Fuel cell technology cannot be commercialised without a clear focussed path to market.  CFCL has expended a significant amount of time and resources defining the technology and value from CFCL's SOFC technology.

This section provides an overview of the value generated from using a CFCL SOFC system as part of a m-CHP appliance connected to a Distributed Generation (DG) network.  For information on CFCL's commercialisation model click here.

Demand for electricity generation is increasing as more appliances and ventilation systems are heavily dependant on having a stable electricity supply resulting in increased base load demand.  CFCL's studies indicate electricity is the key output from the m-CHP unit, rather than heat.  Commercially available technologies, such as condensing boilers, produce heat extremely efficiently - upwards of 90% efficiency.

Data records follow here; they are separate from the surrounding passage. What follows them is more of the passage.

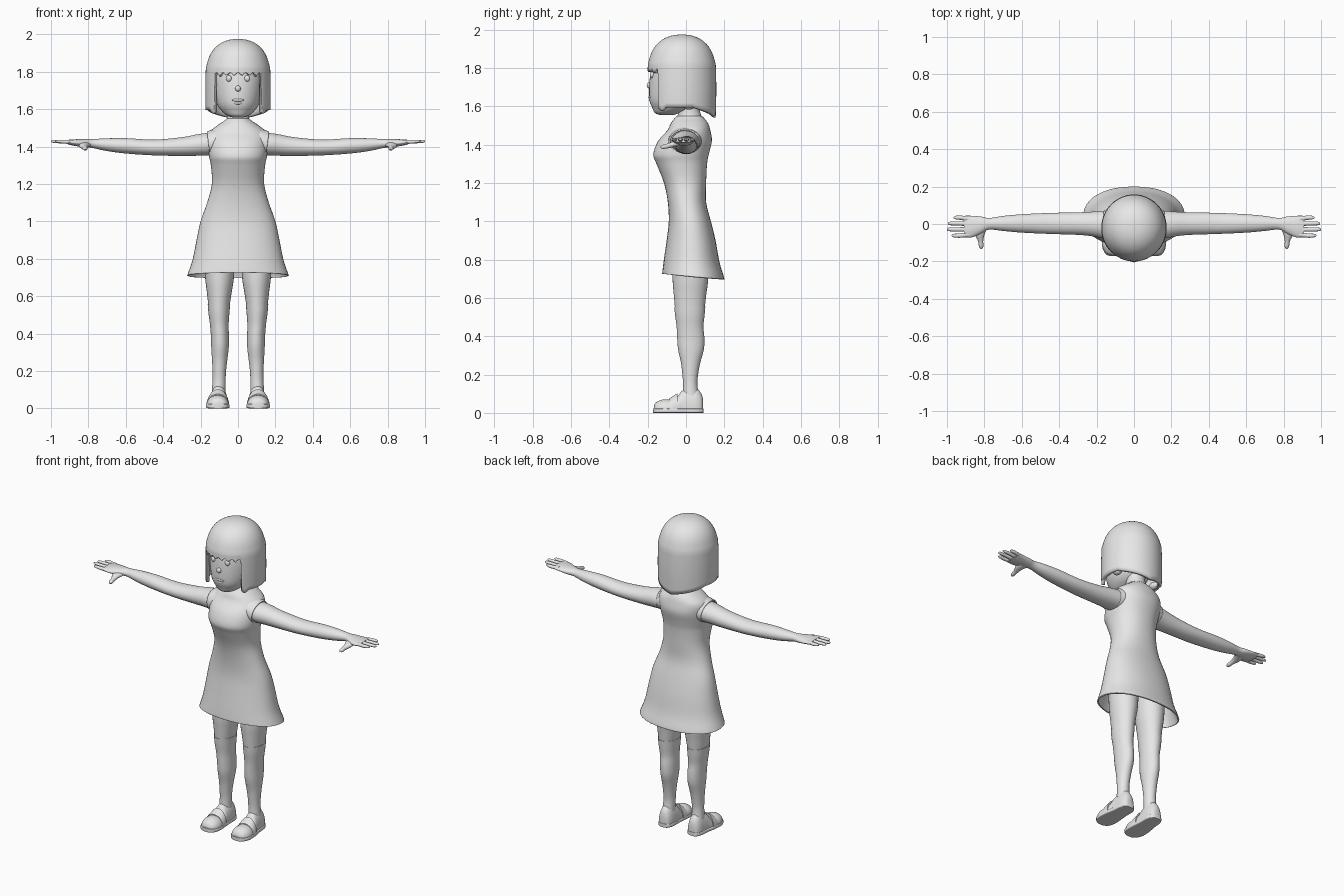
import bpy, bmesh, math
from mathutils import Vector

grey = bpy.data.materials.new("plain_grey")
grey.diffuse_color = (0.8, 0.8, 0.8, 1)


def finish(name, bm, mirror=False, thick=0, angle=50):
    bmesh.ops.recalc_face_normals(bm, faces=bm.faces)
    me = bpy.data.meshes.new(name)
    bm.to_mesh(me)
    bm.free()
    me.materials.append(grey)
    ob = bpy.data.objects.new(name, me)
    bpy.context.collection.objects.link(ob)
    bpy.context.view_layer.objects.active = ob
    ob.select_set(True)
    bpy.ops.object.shade_smooth_by_angle(angle=math.radians(angle))
    ob.select_set(False)
    if thick:
        s = ob.modifiers.new("thickness", 'SOLIDIFY')
        s.thickness, s.offset = thick, -1
    if mirror:
        ob.modifiers.new("mirror", 'MIRROR')
    return ob


def spline(rows, sub):
    """Catmull-Rom interpolation of table rows."""
    out = []
    for i in range(len(rows) - 1):
        a, b, c, d = (rows[max(0, min(len(rows) - 1, i + k))] for k in (-1, 0, 1, 2))
        for s in range(sub):
            t = s / sub
            out.append([0.5 * (2 * q + (r - p) * t + (2 * p - 5 * q + 4 * r - u) * t * t
                               + (3 * q - p - 3 * r + u) * t ** 3) for p, q, r, u in zip(a, b, c, d)])
    return out + [list(rows[-1])]


def loft(name, rings, axis='z', seg=32, power=2, caps=(1, 1), sub=4, floor=None, warp=None, **kw):
    """Rings are (position, centre1, radius1, centre2, radius2) along an axis."""
    bm = bmesh.new()
    loops = []
    for t, c1, r1, c2, r2 in spline(rings, sub):
        loop = []
        for k in range(seg):
            a = 2 * math.pi * k / seg
            u, v = math.cos(a), math.sin(a)
            u = c1 + r1 * math.copysign(abs(u) ** (2 / power), u)
            v = c2 + r2 * math.copysign(abs(v) ** (2 / power), v)
            p = Vector({'z': (u, v, t), 'x': (t, u, v), 'y': (u, t, v)}[axis])
            if floor is not None:
                p.z = max(p.z, floor)
            loop.append(bm.verts.new(warp(p) if warp else p))
        loops.append(loop)
    for A, B in zip(loops, loops[1:]):
        for k in range(seg):
            n = (k + 1) % seg
            bm.faces.new((A[k], A[n], B[n], B[k]))
    if caps[0]:
        bm.faces.new(loops[0])
    if caps[1]:
        bm.faces.new(loops[-1])
    return finish(name, bm, **kw)


def ball(name, loc, size, **kw):
    bm = bmesh.new()
    bmesh.ops.create_uvsphere(bm, u_segments=16, v_segments=10, radius=1)
    for v in bm.verts:
        v.co = Vector(loc) + Vector(v.co[i] * size[i] for i in range(3))
    return finish(name, bm, **kw)


# Dress: flared skirt, waist, chest and sloping shoulders; hem drops at the back
def hem(p):
    if p.z < 0.95:
        p.z -= 0.09 * (p.y + 0.06) * (0.95 - p.z) / 0.23
    return p


loft("dress", [(.72, 0, .272, .038, .162), (.735, 0, .266, .037, .16), (.8, 0, .243, .03, .145),
               (.9, 0, .222, .027, .128), (1, 0, .2, .02, .11), (1.1, 0, .165, .005, .1),
               (1.2, 0, .14, -.005, .11), (1.3, 0, .145, -.022, .132), (1.35, 0, .155, -.026, .145),
               (1.42, 0, .16, -.005, .14), (1.475, 0, .153, .015, .112), (1.51, 0, .115, .018, .098),
               (1.535, 0, .078, .018, .08), (1.55, 0, .06, .018, .065)],
     seg=48, power=2.2, caps=(0, 1), warp=hem, thick=.008)

# Cap sleeve around each armhole
loft("armhole_trim", [(.09, 0, .088, 1.43, .07), (.13, -.005, .087, 1.42, .07), (.16, -.008, .082, 1.415, .066)],
     'x', caps=(0, 0), thick=.008, mirror=True,
     warp=lambda p: Vector((p.x + .12 * (p.z - 1.43), p.y, p.z)))

# Arms and palms
loft("arm", [(.1, 0, .075, 1.415, .062), (.17, -.003, .073, 1.412, .06), (.22, 0, .066, 1.408, .057),
             (.3, .002, .06, 1.4, .05), (.45, .003, .056, 1.395, .042), (.6, .003, .049, 1.404, .041),
             (.7, .003, .04, 1.41, .034), (.775, .001, .031, 1.416, .024), (.82, -.006, .046, 1.418, .022),
             (.87, -.014, .058, 1.421, .018), (.91, -.014, .058, 1.424, .012)],
     'x', mirror=True)

# Four fingers and a thumb
for i, (y, tip) in enumerate([(.034, .965), (.003, .995), (-.029, 1), (-.062, .975)]):
    loft(f"finger_{i + 1}", [(.88, y * .85 - .003, .013, 1.424, .011), (.93, y, .0115, 1.426, .01),
                             (tip - .012, y, .0095, 1.428, .008), (tip, y, .003, 1.428, .003)],
         'x', seg=12, mirror=True)
loft("thumb", [(-.015, .815, .035, 1.413, .016), (-.055, .825, .026, 1.405, .016),
               (-.09, .82, .014, 1.395, .013), (-.12, .817, .012, 1.389, .011),
               (-.133, .816, .004, 1.387, .004)], 'y', seg=14, mirror=True)

# Legs above the socks, then socks
loft("thigh", [(.54, .102, .056, .02, .077), (.62, .1, .066, .021, .085), (.7, .099, .077, .023, .093),
               (.85, .1, .085, .025, .095)], mirror=True)
loft("sock", [(.09, .103, .037, .025, .042), (.15, .101, .035, .022, .037), (.2, .1, .036, .022, .041),
              (.26, .098, .041, .024, .05), (.33, .096, .047, .026, .067), (.39, .097, .048, .025, .071),
              (.45, .1, .05, .021, .07), (.51, .102, .056, .02, .077), (.556, .102, .06, .02, .081)],
     mirror=True)

# Shoes: upper, sole and strap
loft("shoe_upper", [(-.168, .107, .02, .02, .015), (-.155, .107, .044, .02, .036), (-.12, .108, .059, .02, .05),
                    (-.08, .108, .058, .02, .052), (-.045, .107, .053, .02, .066), (-.02, .105, .049, .02, .095),
                    (.02, .103, .047, .02, .11), (.055, .103, .044, .02, .108), (.08, .103, .034, .02, .08),
                    (.089, .103, .018, .02, .05)], 'y', floor=.005, mirror=True)
loft("shoe_sole", [(-.172, .107, .022, .012, .012), (-.158, .107, .047, .012, .012), (-.12, .108, .062, .012, .012),
                   (-.06, .108, .06, .012, .012), (0, .105, .052, .012, .012), (.05, .103, .049, .012, .012),
                   (.08, .103, .037, .012, .012), (.091, .103, .02, .012, .012)],
     'y', power=6, mirror=True)
loft("shoe_strap", [(-.085, .108, .06, .02, .057), (-.07, .108, .0605, .02, .066), (-.045, .107, .058, .02, .082)],
     'y', floor=.008, mirror=True)

# Neck and head
loft("neck", [(1.5, 0, .075, .02, .075), (1.55, 0, .06, .018, .062), (1.59, 0, .055, .015, .055),
              (1.66, 0, .055, .01, .055)])
loft("head", [(1.556, 0, .03, -.1, .04), (1.566, 0, .058, -.098, .065), (1.59, 0, .088, -.075, .1),
              (1.63, 0, .113, -.06, .13), (1.7, 0, .13, -.045, .147), (1.78, 0, .136, -.038, .147),
              (1.86, 0, .125, -.03, .135), (1.92, 0, .085, -.025, .09), (1.94, 0, .03, -.025, .04)],
     seg=40)

# Facial features: eyes, brows, nose and lips
ball("eye", (.049, -.177, 1.764), (.016, .012, .017), mirror=True)
ball("nose", (0, -.192, 1.71), (.015, .013, .016))
ball("upper_lip", (0, -.186, 1.648), (.033, .01, .008))
ball("lower_lip", (0, -.183, 1.633), (.025, .011, .009))
# Ears and inward-curled lock ends beneath the hair
ball("ear", (.137, -.01, 1.7), (.014, .03, .042), mirror=True)
ball("curled_lock", (.135, .015, 1.605), (.022, .035, .022), mirror=True)

# Bob haircut: dome with a notched fringe, long sides and back
dome = spline([(1.975, .004), (1.971, .045), (1.955, .088), (1.925, .126), (1.88, .154), (1.82, .172)], 3)
SEG, LOW = 144, 10


def hair_bottom(deg):
    """Lower edge height by angle from the front."""
    if deg < 47:
        tooth = abs(((deg + 7) / 14) % 1 - .5) * 2
        return 1.775 + .022 * (1 - tooth) ** .6
    if deg < 62:
        return 1.575 + .02 * abs(deg - 53) / 9
    if deg < 110:
        return 1.595
    return 1.595 - .052 * ((deg - 110) / 70) ** .8


bm = bmesh.new()
rows = []
for r in range(len(dome) + LOW):
    row = []
    for k in range(SEG):
        deg = 360 * k / SEG
        a = math.radians(deg)
        bottom = hair_bottom(min(deg, 360 - deg))
        if r < len(dome):
            z, rad = dome[r]
        else:
            f = (r - len(dome) + 1) / LOW
            z = 1.82 + (bottom - 1.82) * f
            rad = .172 + .003 * math.sin(math.pi * min(1, (1.82 - z) / .26))
        row.append(bm.verts.new((rad * math.sin(a), -.022 - rad * 1.03 * math.cos(a), z)))
    rows.append(row)
bm.faces.new(rows[0])
for A, B in zip(rows, rows[1:]):
    for k in range(SEG):
        n = (k + 1) % SEG
        bm.faces.new((A[k], A[n], B[n], B[k]))
finish("bob_hair", bm, thick=.02)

In m-CHP units the energy input is a gaseous or liquid fuel, typically natural gas, with electricity and heat as energy outputs.  Traditionally, the supply of electricity has a higher energy cost than the supply of natural gas.  Our core value is that CFCL's fuel cells can convert gas into electricity and deliver this at much higher efficiencies than traditional combustion generation methods (coal & natural gas) when used as part of a DG network.

The example below highlights efficiency losses when electricity is generated by a coal fired power station and delivered to the home including generation parasitic losses, high-voltage and low voltage transmission & distribution losses.

Electricity Supply

As the following picture demonstrates, when a CFCL SOFC is used as part of a m-CHP system connected to a DG network the efficiency of electricity supply increases because:

  1. The SOFC converts the fuel into electricity at approximately 50% efficiency
    (rather than 30% to 35% - including generation parastitic losses).
  2. The electricity is produced at the point of use, so there are no transmission & distribution losses over long distances.
  3. The heat generated by CFCL's SOFC system is captured and used for heating (and possibly cooling) requirements in the home.
Using a CHP

 

The value can be shared across the stakeholders:

Utility

  • Increased margin - as more electricity is produced per unit of fuel consumed
  • Capital cost reduction - delayed investment in centralised generation as m-CHP can fill the supply shortfall
  • Reduction of transmission costs - as the power is already generated at the point of use
  • Stable base load electricity - produced on the low voltage side of the grid

Consumer

  • Unobtrusive - silent operation & similar size unit to existing appliances
  • Energy security - with the fuel cell generating electricity close to home
  • Environmentally friendly - smaller greenhouse footprint
  • Possible reduced energy costs

Environment

  • Reduction in greenhouse gas emissions
  • Ability for measuring and capturing carbon credits

Research has shown that houses are becoming more energy efficient and require less heat.  To find out more why CFCL are developing highly efficient electrically lead solid oxide fuel cells, visit the facts and trends section.